### WHAT IS REQUIRED
Below is a listing. Write out exactly its lines between the one holding "BACK), (0.927, BACK)]" and the one holding "edge = 0.013", inclusive.

### EXTRACTED DATA
· · · · ·
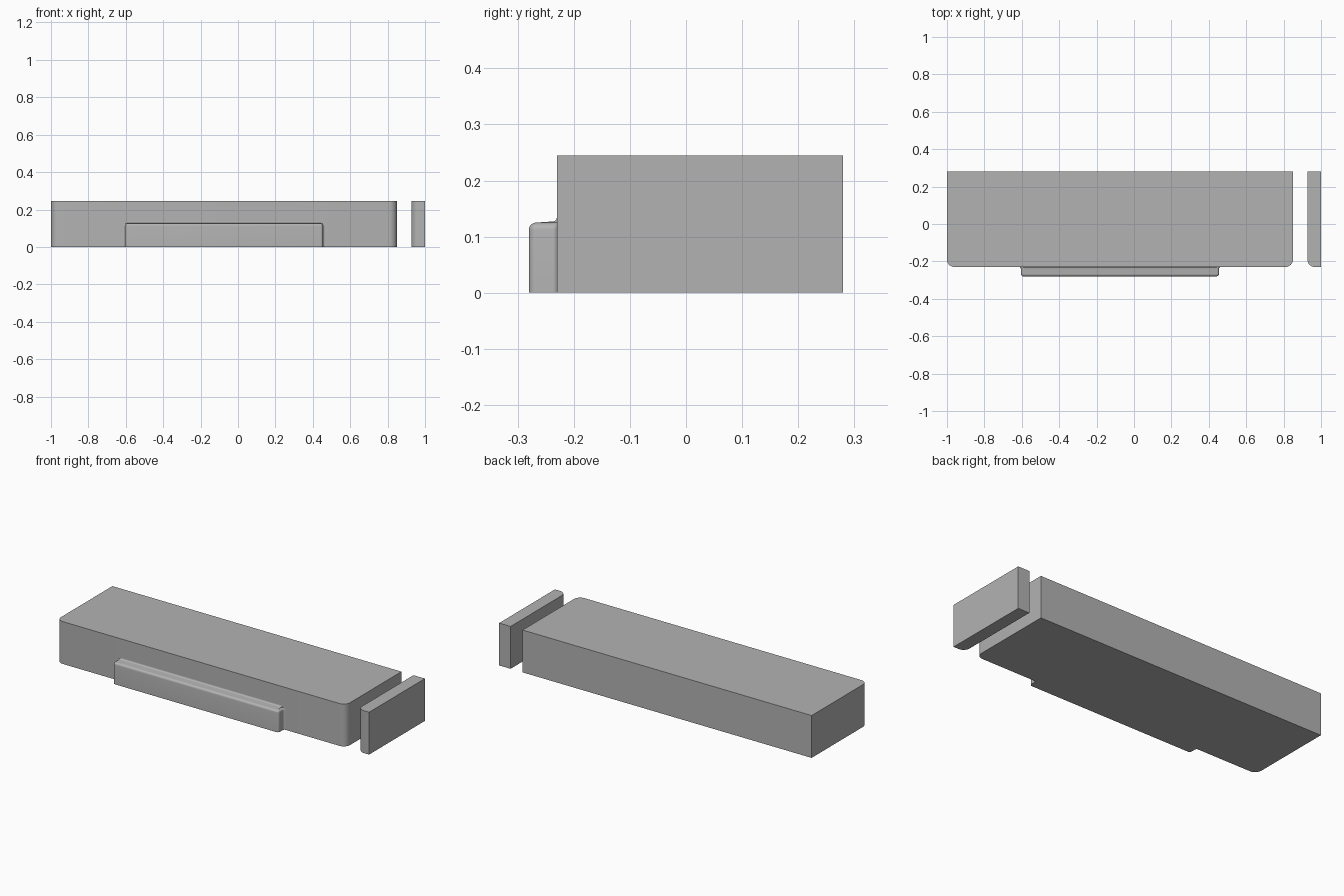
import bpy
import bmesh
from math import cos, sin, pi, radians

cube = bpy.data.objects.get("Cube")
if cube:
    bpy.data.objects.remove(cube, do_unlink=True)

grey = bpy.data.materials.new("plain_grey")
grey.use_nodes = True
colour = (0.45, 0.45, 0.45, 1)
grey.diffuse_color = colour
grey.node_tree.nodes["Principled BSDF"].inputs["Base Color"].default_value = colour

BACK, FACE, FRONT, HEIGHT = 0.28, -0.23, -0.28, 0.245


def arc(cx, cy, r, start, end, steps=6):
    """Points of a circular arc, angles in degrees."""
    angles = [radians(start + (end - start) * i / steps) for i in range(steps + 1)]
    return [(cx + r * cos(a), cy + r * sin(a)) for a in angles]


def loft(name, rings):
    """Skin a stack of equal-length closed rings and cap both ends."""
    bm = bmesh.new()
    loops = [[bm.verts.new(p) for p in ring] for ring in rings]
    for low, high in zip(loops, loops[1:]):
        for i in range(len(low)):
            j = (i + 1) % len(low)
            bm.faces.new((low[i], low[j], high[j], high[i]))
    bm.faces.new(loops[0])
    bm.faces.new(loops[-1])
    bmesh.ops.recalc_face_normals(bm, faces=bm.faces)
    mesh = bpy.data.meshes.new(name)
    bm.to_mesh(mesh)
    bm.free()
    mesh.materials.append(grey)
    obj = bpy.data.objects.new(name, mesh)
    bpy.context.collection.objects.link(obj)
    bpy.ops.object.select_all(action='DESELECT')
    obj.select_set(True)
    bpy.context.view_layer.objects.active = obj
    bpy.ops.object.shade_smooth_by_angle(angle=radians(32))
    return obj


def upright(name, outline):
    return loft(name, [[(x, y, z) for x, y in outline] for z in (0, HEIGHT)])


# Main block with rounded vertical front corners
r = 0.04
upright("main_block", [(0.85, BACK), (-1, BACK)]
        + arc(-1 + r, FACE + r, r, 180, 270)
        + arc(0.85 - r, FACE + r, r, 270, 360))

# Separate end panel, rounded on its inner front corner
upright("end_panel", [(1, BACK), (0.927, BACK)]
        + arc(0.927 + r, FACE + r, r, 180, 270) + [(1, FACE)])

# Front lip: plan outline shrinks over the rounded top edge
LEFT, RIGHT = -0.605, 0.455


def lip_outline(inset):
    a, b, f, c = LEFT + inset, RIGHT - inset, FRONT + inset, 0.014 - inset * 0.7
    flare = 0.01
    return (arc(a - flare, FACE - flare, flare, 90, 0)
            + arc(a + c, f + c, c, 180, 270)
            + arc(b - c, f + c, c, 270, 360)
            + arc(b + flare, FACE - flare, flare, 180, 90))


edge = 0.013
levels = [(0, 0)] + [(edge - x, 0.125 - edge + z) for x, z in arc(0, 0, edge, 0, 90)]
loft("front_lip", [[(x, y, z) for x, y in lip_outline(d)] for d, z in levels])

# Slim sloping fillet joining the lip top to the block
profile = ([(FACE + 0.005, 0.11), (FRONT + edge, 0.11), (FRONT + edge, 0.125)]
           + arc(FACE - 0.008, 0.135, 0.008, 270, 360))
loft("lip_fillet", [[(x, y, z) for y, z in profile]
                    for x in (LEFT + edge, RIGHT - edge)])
· · · · ·
### ANSWER TO THE PROBLEM
upright("end_panel", [(1, BACK), (0.927, BACK)]
        + arc(0.927 + r, FACE + r, r, 180, 270) + [(1, FACE)])

# Front lip: plan outline shrinks over the rounded top edge
LEFT, RIGHT = -0.605, 0.455


def lip_outline(inset):
    a, b, f, c = LEFT + inset, RIGHT - inset, FRONT + inset, 0.014 - inset * 0.7
    flare = 0.01
    return (arc(a - flare, FACE - flare, flare, 90, 0)
            + arc(a + c, f + c, c, 180, 270)
            + arc(b - c, f + c, c, 270, 360)
            + arc(b + flare, FACE - flare, flare, 180, 90))


edge = 0.013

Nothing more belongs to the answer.